Records contained in a dataset:
▼▼▼

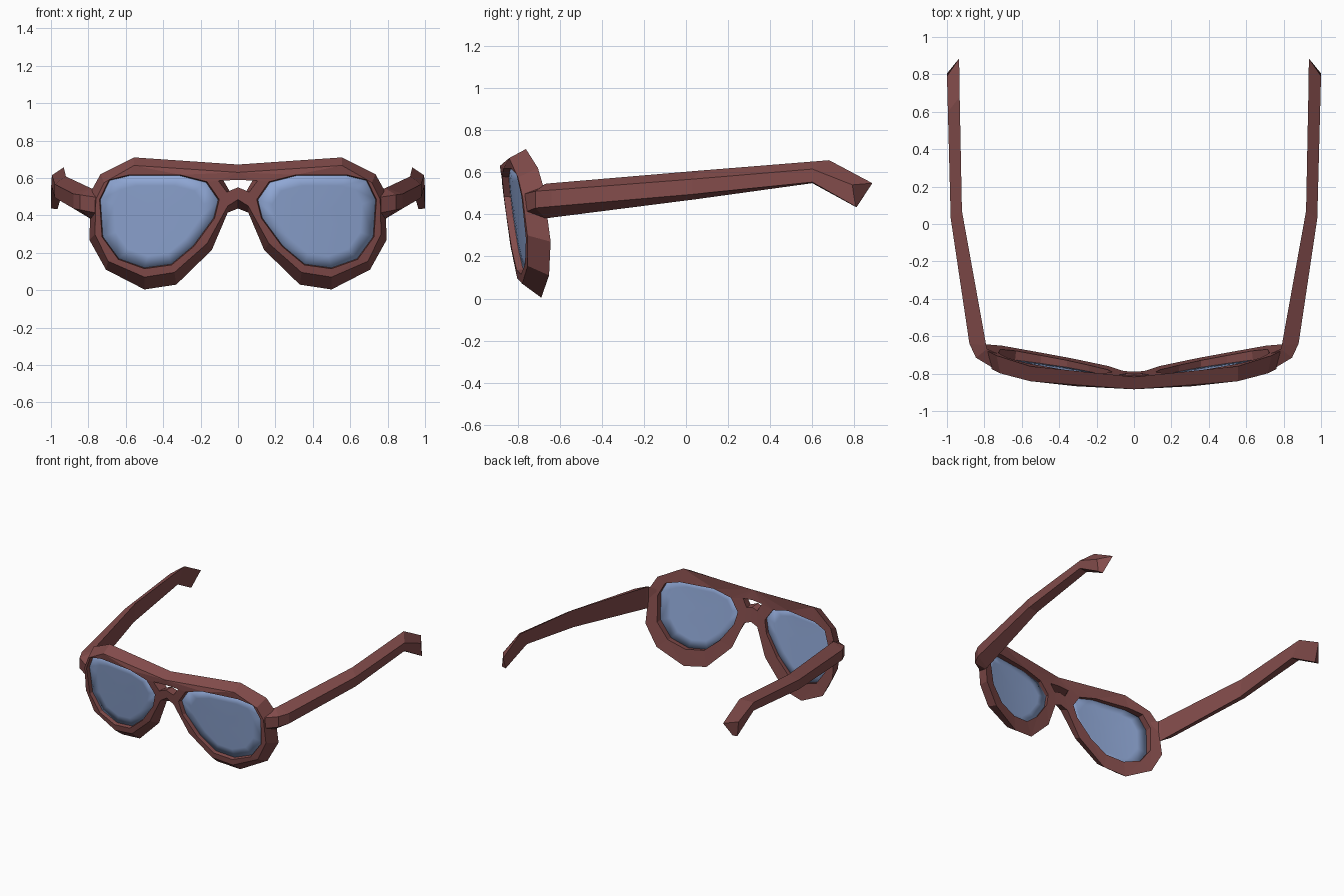
import bpy, bmesh

if "Cube" in bpy.data.objects:
    bpy.data.objects.remove(bpy.data.objects["Cube"])


def material(name, rgb):
    m = bpy.data.materials.new(name)
    m.diffuse_color = (*rgb, 1)
    m.use_nodes = True
    m.node_tree.nodes["Principled BSDF"].inputs["Base Color"].default_value = m.diffuse_color
    return m


FRAME = material("red_brown_plastic", (0.225, 0.072, 0.07))
GLASS = material("blue_glass", (0.275, 0.385, 0.66))


def finish(bm, name, mat):
    bmesh.ops.recalc_face_normals(bm, faces=bm.faces)
    me = bpy.data.meshes.new(name)
    bm.to_mesh(me)
    bm.free()
    me.materials.append(mat)
    ob = bpy.data.objects.new(name, me)
    bpy.context.collection.objects.link(ob)
    return ob


# Wrapped, tilted front and back surfaces of the frame
def front_y(x, z):
    return -0.885 + 0.12 * (0.64 - z) + 0.155 * x * x


def back_y(x, z):
    return -0.785 + 0.12 * (0.4 - z) + 0.20 * x * x


def lens_y(x, z):
    return front_y(x, z) + 0.035


def mirror_closed(half):
    """Close a half outline whose first and last points lie on x = 0."""
    return half + [(-x, z) for x, z in half[-2:0:-1]]


def scaled(pts, s, c=(0.43, 0.385)):
    return [(c[0] + (x - c[0]) * s, c[1] + (z - c[1]) * s) for x, z in pts]


def flip(pts):
    return [(-x, z) for x, z in pts]


# Outer outlines: small at the front, larger at the back
outer_front = mirror_closed([
    (0, .63), (.556, .667), (.716, .575), (.76, .485), (.765, .30), (.695, .155),
    (.5, .07), (.34, .095), (.165, .25), (.055, .45), (0, .485)])
outer_back = mirror_closed([
    (0, .672), (.556, .71), (.735, .62), (.785, .53), (.795, .27), (.706, .11),
    (.5, .004), (.33, .03), (.14, .215), (.055, .415), (0, .437)])

# Lens openings and the small window above the bridge
hole = [(.69, .59), (.58, .617), (.31, .617), (.166, .58), (.10, .485), (.125, .385),
        (.235, .235), (.355, .135), (.5, .115), (.64, .165), (.727, .285), (.74, .485)]
hole_back = scaled(hole, 0.955)
window_front = mirror_closed([(0, .59), (.105, .585), (.06, .525), (0, .55)])
window_back = mirror_closed([(0, .597), (.08, .59), (.045, .53), (0, .545)])

# Frame front: two filled caps joined by walls along every outline
bm = bmesh.new()
pairs = [(outer_front, outer_back), (hole, hole_back),
         (flip(hole), flip(hole_back)), (window_front, window_back)]
rings = []
for side in (0, 1):
    loops, edges = [], []
    for pair in pairs:
        vs = [bm.verts.new((x, 0, z)) for x, z in pair[side]]
        edges += [bm.edges.new((vs[i - 1], vs[i])) for i in range(len(vs))]
        loops.append(vs)
    bmesh.ops.triangle_fill(bm, use_beauty=True, edges=edges, normal=(0, -1, 0))
    rings.append(loops)
for loops, surface in zip(rings, (front_y, back_y)):
    for vs in loops:
        for v in vs:
            v.co.y = surface(v.co.x, v.co.z)
for a, b in zip(*rings):
    for i in range(len(a)):
        bm.faces.new((a[i - 1], a[i], b[i], b[i - 1]))
finish(bm, "frame_front", FRAME)

# Lenses: concentric rings following the wrap of the frame
for name, outline in (("lens_right", hole), ("lens_left", flip(hole))):
    bm = bmesh.new()
    c = (0.43 if name == "lens_right" else -0.43, 0.385)
    grid = [[bm.verts.new((x, lens_y(x, z), z)) for x, z in scaled(outline, s, c)]
            for s in (0.995, 0.75, 0.5, 0.25)]
    centre = bm.verts.new((c[0], lens_y(*c), c[1]))
    n = len(outline)
    for a, b in zip(grid, grid[1:]):
        for i in range(n):
            bm.faces.new((a[i - 1], a[i], b[i], b[i - 1]))
    for i in range(n):
        bm.faces.new((grid[-1][i - 1], grid[-1][i], centre))
    lens = finish(bm, name, GLASS)
    for p in lens.data.polygons:
        p.use_smooth = True
    solid = lens.modifiers.new("thickness", "SOLIDIFY")
    solid.thickness = 0.008
    solid.offset = 0

# Temple arms: sections of inner top, outer top, outer bottom, inner bottom
sections = [
    [(.735, -.69, .53), (.745, -.775, .495), (.745, -.765, .41), (.735, -.69, .38)],
    [(.785, -.668, .545), (.845, -.715, .51), (.845, -.715, .43), (.785, -.668, .38)],
    [(.79, -.65, .547), (.88, -.64, .515), (.88, -.64, .437), (.79, -.65, .383)],
    [(.92, .07, .608), (.98, .03, .567), (.98, .03, .495), (.92, .05, .472)],
    [(.932, .68, .657), (.995, .60, .615), (.995, .60, .553), (.932, .60, .548)],
    [(.935, .885, .548), (1.0, .79, .54), (1.0, .805, .437), (.965, .81, .433)],
]
for name, s in (("arm_right", 1), ("arm_left", -1)):
    bm = bmesh.new()
    loops = [[bm.verts.new((s * x, y, z)) for x, y, z in sec] for sec in sections]
    for a, b in zip(loops, loops[1:]):
        for i in range(4):
            bm.faces.new((a[i - 1], a[i], b[i], b[i - 1]))
    bm.faces.new(loops[0])
    bm.faces.new(loops[-1])
    finish(bm, name, FRAME)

▲▲▲

| Task directions |
Your task is an exact printout of the records above, with no pictures.

| Finished task |
import bpy, bmesh

if "Cube" in bpy.data.objects:
    bpy.data.objects.remove(bpy.data.objects["Cube"])


def material(name, rgb):
    m = bpy.data.materials.new(name)
    m.diffuse_color = (*rgb, 1)
    m.use_nodes = True
    m.node_tree.nodes["Principled BSDF"].inputs["Base Color"].default_value = m.diffuse_color
    return m


FRAME = material("red_brown_plastic", (0.225, 0.072, 0.07))
GLASS = material("blue_glass", (0.275, 0.385, 0.66))


def finish(bm, name, mat):
    bmesh.ops.recalc_face_normals(bm, faces=bm.faces)
    me = bpy.data.meshes.new(name)
    bm.to_mesh(me)
    bm.free()
    me.materials.append(mat)
    ob = bpy.data.objects.new(name, me)
    bpy.context.collection.objects.link(ob)
    return ob


# Wrapped, tilted front and back surfaces of the frame
def front_y(x, z):
    return -0.885 + 0.12 * (0.64 - z) + 0.155 * x * x


def back_y(x, z):
    return -0.785 + 0.12 * (0.4 - z) + 0.20 * x * x


def lens_y(x, z):
    return front_y(x, z) + 0.035


def mirror_closed(half):
    """Close a half outline whose first and last points lie on x = 0."""
    return half + [(-x, z) for x, z in half[-2:0:-1]]


def scaled(pts, s, c=(0.43, 0.385)):
    return [(c[0] + (x - c[0]) * s, c[1] + (z - c[1]) * s) for x, z in pts]


def flip(pts):
    return [(-x, z) for x, z in pts]


# Outer outlines: small at the front, larger at the back
outer_front = mirror_closed([
    (0, .63), (.556, .667), (.716, .575), (.76, .485), (.765, .30), (.695, .155),
    (.5, .07), (.34, .095), (.165, .25), (.055, .45), (0, .485)])
outer_back = mirror_closed([
    (0, .672), (.556, .71), (.735, .62), (.785, .53), (.795, .27), (.706, .11),
    (.5, .004), (.33, .03), (.14, .215), (.055, .415), (0, .437)])

# Lens openings and the small window above the bridge
hole = [(.69, .59), (.58, .617), (.31, .617), (.166, .58), (.10, .485), (.125, .385),
        (.235, .235), (.355, .135), (.5, .115), (.64, .165), (.727, .285), (.74, .485)]
hole_back = scaled(hole, 0.955)
window_front = mirror_closed([(0, .59), (.105, .585), (.06, .525), (0, .55)])
window_back = mirror_closed([(0, .597), (.08, .59), (.045, .53), (0, .545)])

# Frame front: two filled caps joined by walls along every outline
bm = bmesh.new()
pairs = [(outer_front, outer_back), (hole, hole_back),
         (flip(hole), flip(hole_back)), (window_front, window_back)]
rings = []
for side in (0, 1):
    loops, edges = [], []
    for pair in pairs:
        vs = [bm.verts.new((x, 0, z)) for x, z in pair[side]]
        edges += [bm.edges.new((vs[i - 1], vs[i])) for i in range(len(vs))]
        loops.append(vs)
    bmesh.ops.triangle_fill(bm, use_beauty=True, edges=edges, normal=(0, -1, 0))
    rings.append(loops)
for loops, surface in zip(rings, (front_y, back_y)):
    for vs in loops:
        for v in vs:
            v.co.y = surface(v.co.x, v.co.z)
for a, b in zip(*rings):
    for i in range(len(a)):
        bm.faces.new((a[i - 1], a[i], b[i], b[i - 1]))
finish(bm, "frame_front", FRAME)

# Lenses: concentric rings following the wrap of the frame
for name, outline in (("lens_right", hole), ("lens_left", flip(hole))):
    bm = bmesh.new()
    c = (0.43 if name == "lens_right" else -0.43, 0.385)
    grid = [[bm.verts.new((x, lens_y(x, z), z)) for x, z in scaled(outline, s, c)]
            for s in (0.995, 0.75, 0.5, 0.25)]
    centre = bm.verts.new((c[0], lens_y(*c), c[1]))
    n = len(outline)
    for a, b in zip(grid, grid[1:]):
        for i in range(n):
            bm.faces.new((a[i - 1], a[i], b[i], b[i - 1]))
    for i in range(n):
        bm.faces.new((grid[-1][i - 1], grid[-1][i], centre))
    lens = finish(bm, name, GLASS)
    for p in lens.data.polygons:
        p.use_smooth = True
    solid = lens.modifiers.new("thickness", "SOLIDIFY")
    solid.thickness = 0.008
    solid.offset = 0

# Temple arms: sections of inner top, outer top, outer bottom, inner bottom
sections = [
    [(.735, -.69, .53), (.745, -.775, .495), (.745, -.765, .41), (.735, -.69, .38)],
    [(.785, -.668, .545), (.845, -.715, .51), (.845, -.715, .43), (.785, -.668, .38)],
    [(.79, -.65, .547), (.88, -.64, .515), (.88, -.64, .437), (.79, -.65, .383)],
    [(.92, .07, .608), (.98, .03, .567), (.98, .03, .495), (.92, .05, .472)],
    [(.932, .68, .657), (.995, .60, .615), (.995, .60, .553), (.932, .60, .548)],
    [(.935, .885, .548), (1.0, .79, .54), (1.0, .805, .437), (.965, .81, .433)],
]
for name, s in (("arm_right", 1), ("arm_left", -1)):
    bm = bmesh.new()
    loops = [[bm.verts.new((s * x, y, z)) for x, y, z in sec] for sec in sections]
    for a, b in zip(loops, loops[1:]):
        for i in range(4):
            bm.faces.new((a[i - 1], a[i], b[i], b[i - 1]))
    bm.faces.new(loops[0])
    bm.faces.new(loops[-1])
    finish(bm, name, FRAME)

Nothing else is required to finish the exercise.